## What is required
All that is needed is the run of lines from the top of the entries to the line with "for hx, hy, z", that line included, repeated exactly and free of pictures.
----- Information provided -----
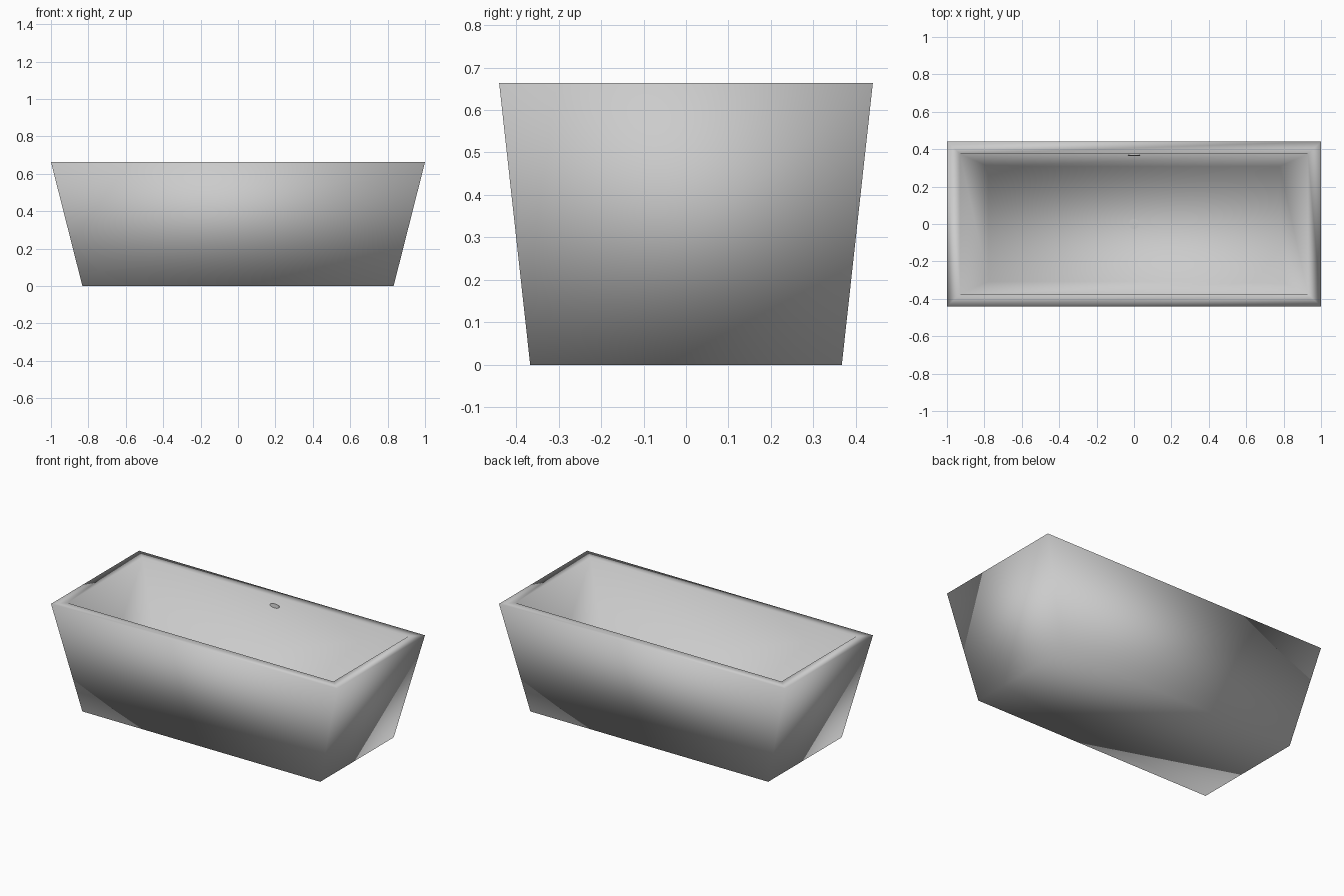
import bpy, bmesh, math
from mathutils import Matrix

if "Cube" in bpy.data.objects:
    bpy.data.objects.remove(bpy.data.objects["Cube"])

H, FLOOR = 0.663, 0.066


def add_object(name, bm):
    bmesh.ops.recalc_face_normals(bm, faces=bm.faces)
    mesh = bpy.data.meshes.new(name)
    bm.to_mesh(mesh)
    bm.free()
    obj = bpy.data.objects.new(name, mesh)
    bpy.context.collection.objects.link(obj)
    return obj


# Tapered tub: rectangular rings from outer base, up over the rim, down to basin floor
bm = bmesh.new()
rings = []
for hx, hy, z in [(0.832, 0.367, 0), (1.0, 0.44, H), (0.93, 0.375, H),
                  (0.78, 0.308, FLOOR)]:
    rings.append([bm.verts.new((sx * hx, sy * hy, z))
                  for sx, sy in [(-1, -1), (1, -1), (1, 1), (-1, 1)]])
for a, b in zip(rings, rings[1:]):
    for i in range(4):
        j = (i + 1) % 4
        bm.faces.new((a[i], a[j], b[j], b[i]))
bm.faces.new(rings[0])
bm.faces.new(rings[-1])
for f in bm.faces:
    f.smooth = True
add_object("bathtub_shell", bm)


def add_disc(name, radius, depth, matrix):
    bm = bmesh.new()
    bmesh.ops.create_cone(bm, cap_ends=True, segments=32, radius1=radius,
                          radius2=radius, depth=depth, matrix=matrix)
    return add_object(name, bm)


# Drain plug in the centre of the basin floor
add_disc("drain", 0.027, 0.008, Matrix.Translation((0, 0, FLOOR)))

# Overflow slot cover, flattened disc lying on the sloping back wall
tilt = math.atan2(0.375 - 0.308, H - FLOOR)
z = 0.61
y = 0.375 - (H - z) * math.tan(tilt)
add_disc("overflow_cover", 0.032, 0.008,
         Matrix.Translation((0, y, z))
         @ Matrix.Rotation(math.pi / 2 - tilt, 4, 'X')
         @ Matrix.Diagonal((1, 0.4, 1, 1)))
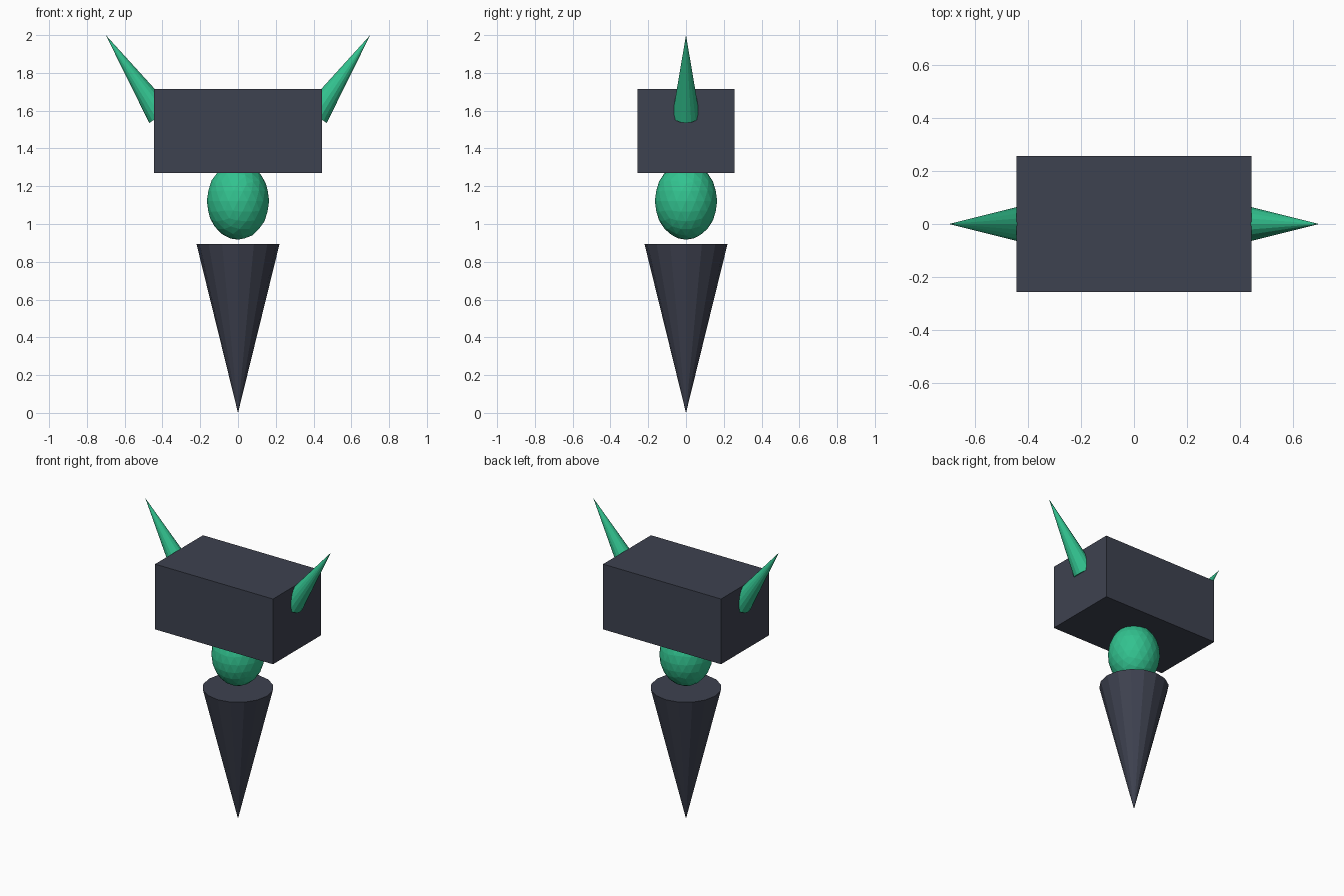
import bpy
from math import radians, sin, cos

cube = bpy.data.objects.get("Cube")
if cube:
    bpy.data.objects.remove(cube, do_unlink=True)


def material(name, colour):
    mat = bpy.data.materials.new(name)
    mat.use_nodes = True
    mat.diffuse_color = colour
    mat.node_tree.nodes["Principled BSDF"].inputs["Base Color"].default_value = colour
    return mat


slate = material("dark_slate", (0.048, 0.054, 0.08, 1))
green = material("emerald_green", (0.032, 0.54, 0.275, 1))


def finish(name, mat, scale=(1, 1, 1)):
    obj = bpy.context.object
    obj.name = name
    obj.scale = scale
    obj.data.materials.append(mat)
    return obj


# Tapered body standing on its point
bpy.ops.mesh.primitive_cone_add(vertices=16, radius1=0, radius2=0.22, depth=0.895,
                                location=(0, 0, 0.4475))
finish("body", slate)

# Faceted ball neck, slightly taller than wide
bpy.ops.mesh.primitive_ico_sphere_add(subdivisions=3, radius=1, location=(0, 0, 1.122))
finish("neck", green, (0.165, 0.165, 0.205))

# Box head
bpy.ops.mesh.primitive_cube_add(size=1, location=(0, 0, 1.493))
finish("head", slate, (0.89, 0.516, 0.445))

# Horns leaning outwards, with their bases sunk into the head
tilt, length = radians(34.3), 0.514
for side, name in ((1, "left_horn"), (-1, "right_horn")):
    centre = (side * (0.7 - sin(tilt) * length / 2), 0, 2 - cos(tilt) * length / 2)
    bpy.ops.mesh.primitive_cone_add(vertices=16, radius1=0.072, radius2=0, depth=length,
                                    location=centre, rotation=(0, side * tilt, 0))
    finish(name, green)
-----
## Output of the task
import bpy, bmesh, math
from mathutils import Matrix

if "Cube" in bpy.data.objects:
    bpy.data.objects.remove(bpy.data.objects["Cube"])

H, FLOOR = 0.663, 0.066


def add_object(name, bm):
    bmesh.ops.recalc_face_normals(bm, faces=bm.faces)
    mesh = bpy.data.meshes.new(name)
    bm.to_mesh(mesh)
    bm.free()
    obj = bpy.data.objects.new(name, mesh)
    bpy.context.collection.objects.link(obj)
    return obj


# Tapered tub: rectangular rings from outer base, up over the rim, down to basin floor
bm = bmesh.new()
rings = []
for hx, hy, z in [(0.832, 0.367, 0), (1.0, 0.44, H), (0.93, 0.375, H),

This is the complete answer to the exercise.